Authentic French Onion Soup
By Charlie Burke
Many variations of onion soup are served,
but the best, I believe, are true to the
traditions of the bistros in Paris neighborhoods. Certainly, each kitchen has its
own preferences (and we will offer options as well), but each preparation
requires following a few essential steps –- slow and thorough browning of the
onions, simmering the broth and onions sufficiently to allow full flavor to
develop and, finally, time in the oven to intensify these flavors.
Although total preparation time is two hours or so, only the initial browning
requires close attention. The soup can be made a day or two ahead, then
reheated and baked just before serving. The results are worth the effort when
compared to the pale onions and thin flavors which disappear under a thick
layer of cheese in more common recipes.
For 6 – 8 servings:
6 large yellow onions, thinly sliced
2 1/2 tablespoons olive oil
1 cup white wine (optional)
2 quarts chicken broth, beef broth or water
Sea salt and freshly ground pepper
6-8 slices French bread
1 ½ cups grated Gruyere or Swiss cheese or a mixture of either with Parmesan
¼ cup Cognac, dry Medeira or sherry (optional)
Place a thick- bottomed pot (4 quart) over medium heat and add olive oil. Add
onions and 1 teaspoon of salt. Mix onions with oil and salt, stirring until onions
wilt. Turn heat to low and cook, stirring frequently until onions are a deep
golden brown, approximately 30-40 minutes. Do not let tips of slices burn.
Add white wine and boil down until it is nearly evaporated. Add broth or water
and bring to a simmer over medium heat, then turn down to low and simmer
partially covered for 45 minutes. While soup is simmering, place bread slices on
a sheet and place into a preheated 325-335 degree oven until toasted golden
To serve, preheat oven to 350 degrees. Taste the broth and add salt and pepper
to taste (little or no added salt may be necessary if canned broth was used). Add
the ¼ cup of Cognac or other spirits, if using, and ladle soup into oven-proof
bowls. Place a slice of bread into each bowl and divide the cheese among the
bowls. Place a sheet pan into the oven and place soup bowls into pan. Bake until
bubbling and cheese is slightly browned (20 -30 minutes).
If water is used, a lighter broth results, and highlights the rich onion flavor.
Chicken stock adds depth to the soup, while beef broth produces the darkest,

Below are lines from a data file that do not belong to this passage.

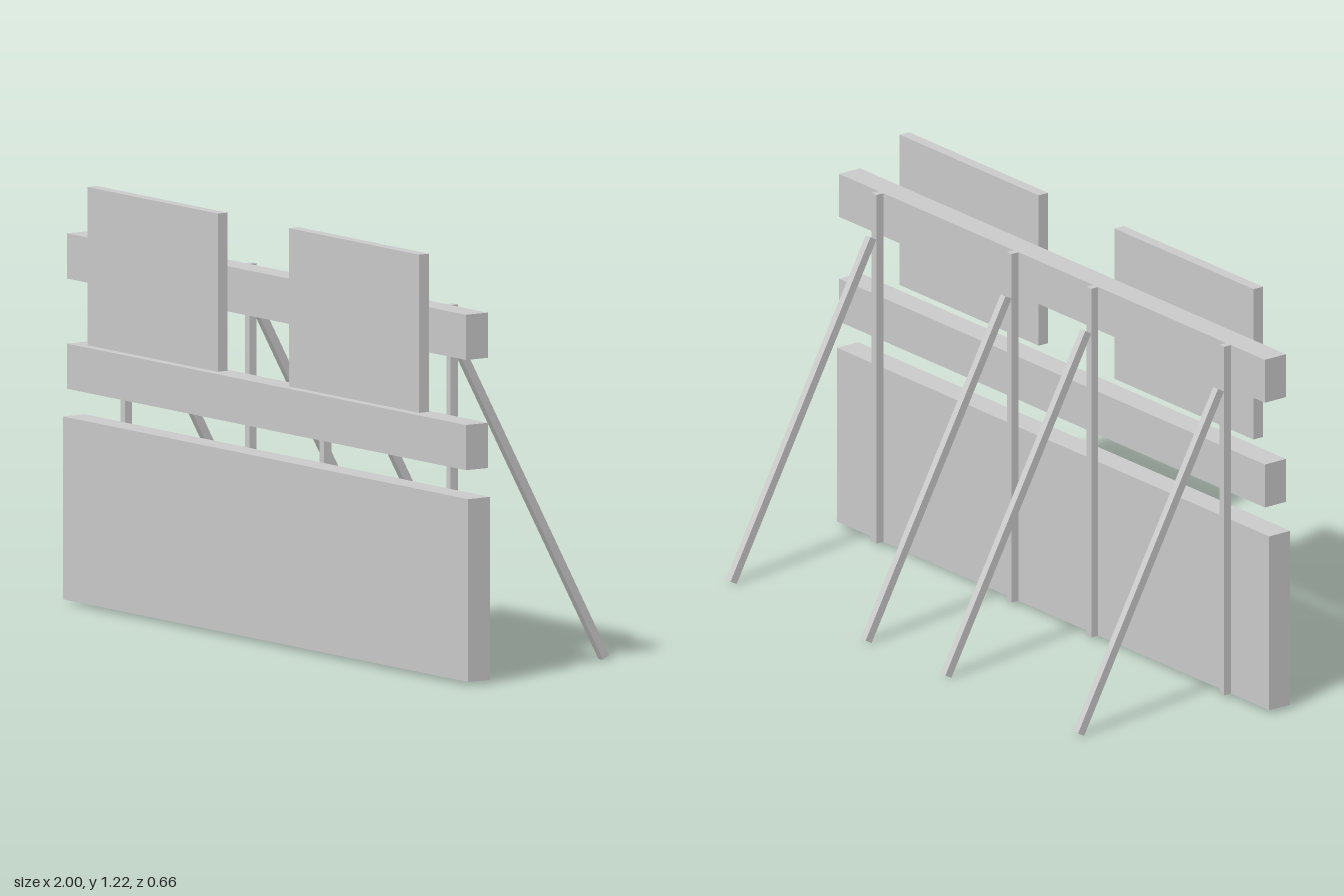
import * as THREE from 'three';

const material = new THREE.MeshStandardMaterial({ color: 0xcccccc, flatShading: true });

// Box given by its [min, max] extent along each axis
function slab(name, [x0, x1], [y0, y1], [z0, z1]) {
  const mesh = new THREE.Mesh(new THREE.BoxGeometry(x1 - x0, y1 - y0, z1 - z0), material);
  mesh.position.set((x0 + x1) / 2, (y0 + y1) / 2, (z0 + z1) / 2);
  mesh.name = name;
  return mesh;
}

// Slanted strut between two points in the yz plane
function strut(name, x, top, foot, width, depth) {
  const dy = top.y - foot.y;
  const dz = top.z - foot.z;
  const mesh = new THREE.Mesh(new THREE.BoxGeometry(width, Math.hypot(dy, dz), depth), material);
  mesh.position.set(x, (top.y + foot.y) / 2, (top.z + foot.z) / 2);
  mesh.rotation.x = Math.atan2(dz, dy);
  mesh.name = name;
  return mesh;
}

export function createModel() {
  const model = new THREE.Group();
  model.name = 'barrier';
  const boardZ = [0.221, 0.297];

  // Horizontal boards
  model.add(slab('baseBoard', [-1, 1], [0.01, 0.536], boardZ));
  model.add(slab('middleRail', [-0.98, 0.99], [0.618, 0.748], boardZ));
  model.add(slab('topRail', [-0.98, 0.99], [0.935, 1.065], boardZ));

  // Sign panels on the front of the top rail
  model.add(slab('rightPanel', [-0.83, -0.187], [0.764, 1.219], [0.297, 0.331]));
  model.add(slab('leftPanel', [0.164, 0.807], [0.764, 1.219], [0.297, 0.331]));

  // Rear posts, each with a slanted brace
  const width = 0.022;
  for (const x of [-0.812, -0.198, 0.171, 0.796]) {
    const support = new THREE.Group();
    support.name = 'support';
    support.add(slab('post', [x - width / 2, x + width / 2], [0.01, 1.065], [0.196, 0.221]));
    support.add(strut('brace', x, { y: 0.936, z: 0.185 }, { y: 0.006, z: -0.32 }, width, 0.025));
    model.add(support);
  }
  return model;
}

most dense version. Try them all and consider using half water and half broth. If
you wish to avoid the cheese and bread, simmer the soup 5 or 10 minutes longer

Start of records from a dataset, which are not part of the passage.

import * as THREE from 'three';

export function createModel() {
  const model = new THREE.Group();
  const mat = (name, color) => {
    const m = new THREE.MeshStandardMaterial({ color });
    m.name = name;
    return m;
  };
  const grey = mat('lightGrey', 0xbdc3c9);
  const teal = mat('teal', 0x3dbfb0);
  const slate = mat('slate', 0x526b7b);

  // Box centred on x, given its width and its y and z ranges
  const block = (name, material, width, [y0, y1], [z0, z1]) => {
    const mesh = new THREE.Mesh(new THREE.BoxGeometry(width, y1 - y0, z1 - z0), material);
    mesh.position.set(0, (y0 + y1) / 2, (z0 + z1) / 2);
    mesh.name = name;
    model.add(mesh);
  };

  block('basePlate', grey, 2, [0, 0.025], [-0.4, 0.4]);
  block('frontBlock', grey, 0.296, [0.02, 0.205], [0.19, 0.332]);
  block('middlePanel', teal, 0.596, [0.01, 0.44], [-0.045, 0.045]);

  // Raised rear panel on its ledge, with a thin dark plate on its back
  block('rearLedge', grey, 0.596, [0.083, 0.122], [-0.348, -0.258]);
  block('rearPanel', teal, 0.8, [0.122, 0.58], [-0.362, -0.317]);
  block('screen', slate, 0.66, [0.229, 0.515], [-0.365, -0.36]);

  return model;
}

and skip the baking; it is served this way, as well. Serve any version with a
mixed salad and enjoy a brief trip to a Paris bistro!

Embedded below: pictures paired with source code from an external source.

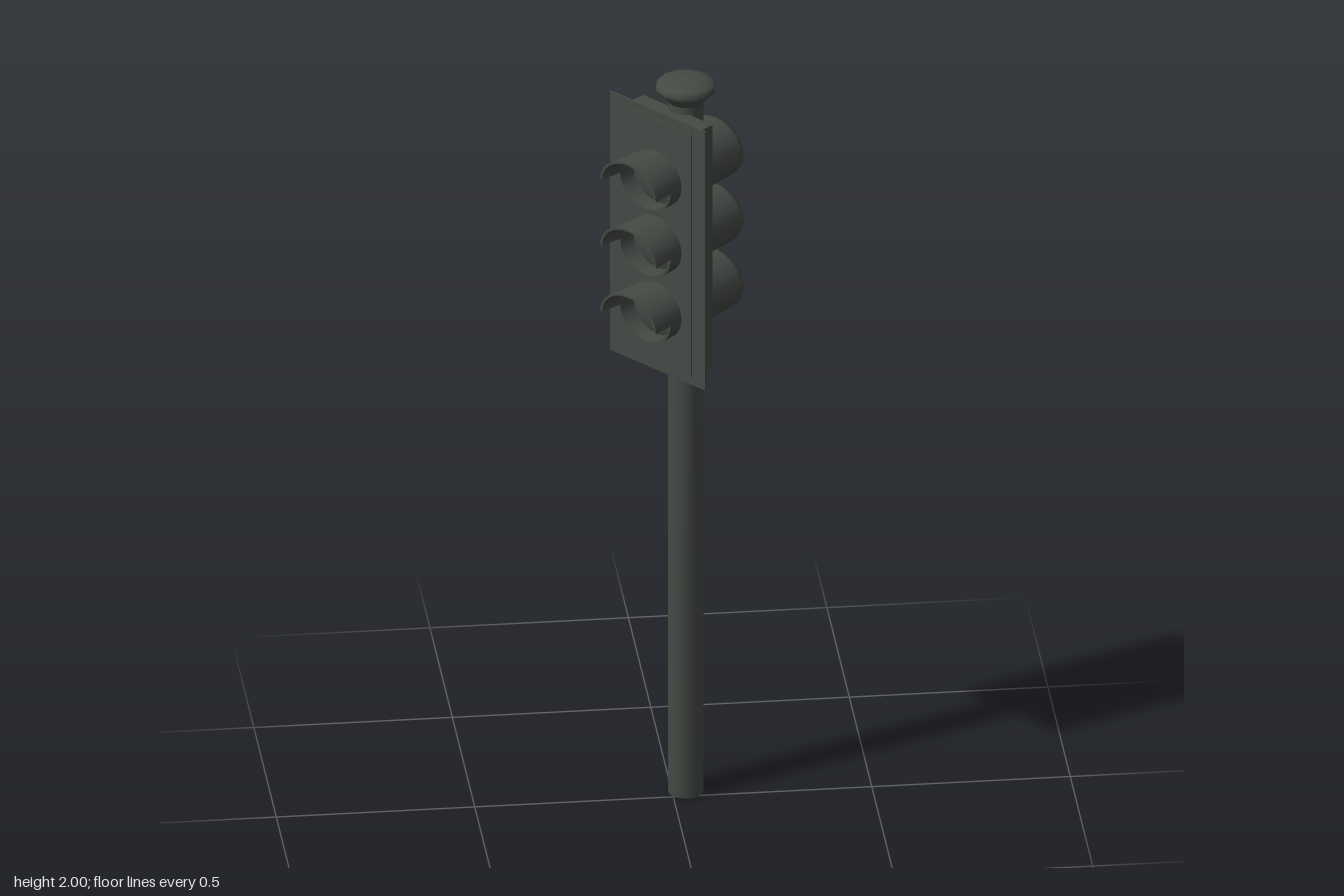
import * as THREE from 'three';
import { toCreasedNormals } from 'three/addons/utils/BufferGeometryUtils.js';

const paint = new THREE.MeshStandardMaterial({ color: 0x454a45 });
const sheet = new THREE.MeshStandardMaterial({ color: 0x454a45, side: THREE.DoubleSide });

function part(name, geometry, parent, material = paint) {
  const mesh = new THREE.Mesh(geometry, material);
  mesh.name = name;
  parent.add(mesh);
  return mesh;
}

function lathe(profile, segments) {
  return new THREE.LatheGeometry(profile.map(([r, y]) => new THREE.Vector2(r, y)), segments);
}

// Curved band between two angles, extruded forward and flaring out sideways
function visorBand(from, to, length) {
  const rx = 0.085, ry = 0.075, t = 0.006;
  const shape = new THREE.Shape();
  shape.absellipse(0, 0, rx, ry, from, to, false);
  shape.absellipse(0, 0, rx - t, ry - t, to, from, true);
  shape.closePath();
  const geo = new THREE.ExtrudeGeometry(shape, { depth: length, bevelEnabled: false, curveSegments: 16 });
  const pos = geo.attributes.position;
  for (let i = 0; i < pos.count; i++) {
    pos.setX(i, pos.getX(i) * (1 + 1.25 * pos.getZ(i)));
  }
  return toCreasedNormals(geo, 0.7);
}

function createLamp() {
  const lamp = new THREE.Group();
  lamp.name = 'lamp';

  // Rounded drum behind the housing
  const drum = part('lampDrum', lathe([[0, -0.12], [0.088, -0.12], [0.092, -0.105], [0.1, 0.04]], 20), lamp);
  drum.rotation.x = Math.PI / 2;
  drum.scale.z = 0.87;
  drum.position.y = 0.012;

  // Shallow domed lens
  const lens = part('lens', lathe([[0.079, 0], [0.065, 0.006], [0.035, 0.012], [0, 0.014]], 20), lamp);
  lens.rotation.x = Math.PI / 2;
  lens.scale.z = 0.88;
  lens.position.z = 0.102;

  // Long hood above, short collar below
  part('visorHood', visorBand(0, Math.PI, 0.107), lamp).position.z = 0.1;
  part('visorCollar', visorBand(Math.PI, Math.PI * 2, 0.048), lamp).position.z = 0.1;
  return lamp;
}

export function createModel() {
  const model = new THREE.Group();
  model.name = 'trafficLight';

  const signal = new THREE.Group();
  signal.name = 'signal';
  signal.position.set(0.035, 0, -0.031);
  signal.rotation.y = -0.875;
  model.add(signal);

  // Post and mushroom cap
  part('pole', toCreasedNormals(new THREE.CylinderGeometry(0.045, 0.045, 1.95, 14), 0.7), signal)
    .position.y = 0.975;
  part('poleCap', lathe([[0.044, 1.935], [0.052, 1.945], [0.074, 1.965], [0.077, 1.976],
    [0.07, 1.988], [0.045, 1.997], [0, 2]], 12), signal);

  // Housing box and thin backing plate
  part('housing', new THREE.BoxGeometry(0.24, 0.68, 0.078), signal).position.set(-0.003, 1.577, 0.064);
  part('backingPlate', new THREE.BoxGeometry(0.33, 0.725, 0.005), signal, sheet)
    .position.set(-0.003, 1.577, 0.097);

  // Three lamps stacked down the housing
  for (let i = 0; i < 3; i++) {
    const lamp = createLamp();
    lamp.position.set(-0.002, 1.757 - i * 0.185, 0);
    signal.add(lamp);
  }
  return model;
}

About the author An organic farmer and avid cook, writer Charlie Burke is the vice
president of the New Hampshire Farmer’s Market Association and helps run the
Sanbornton Farmers' Market. Along with his wife, Joanne, he grows certified organic
herbs, greens and berries at Weather Hill Farm in Sanbornton, NH.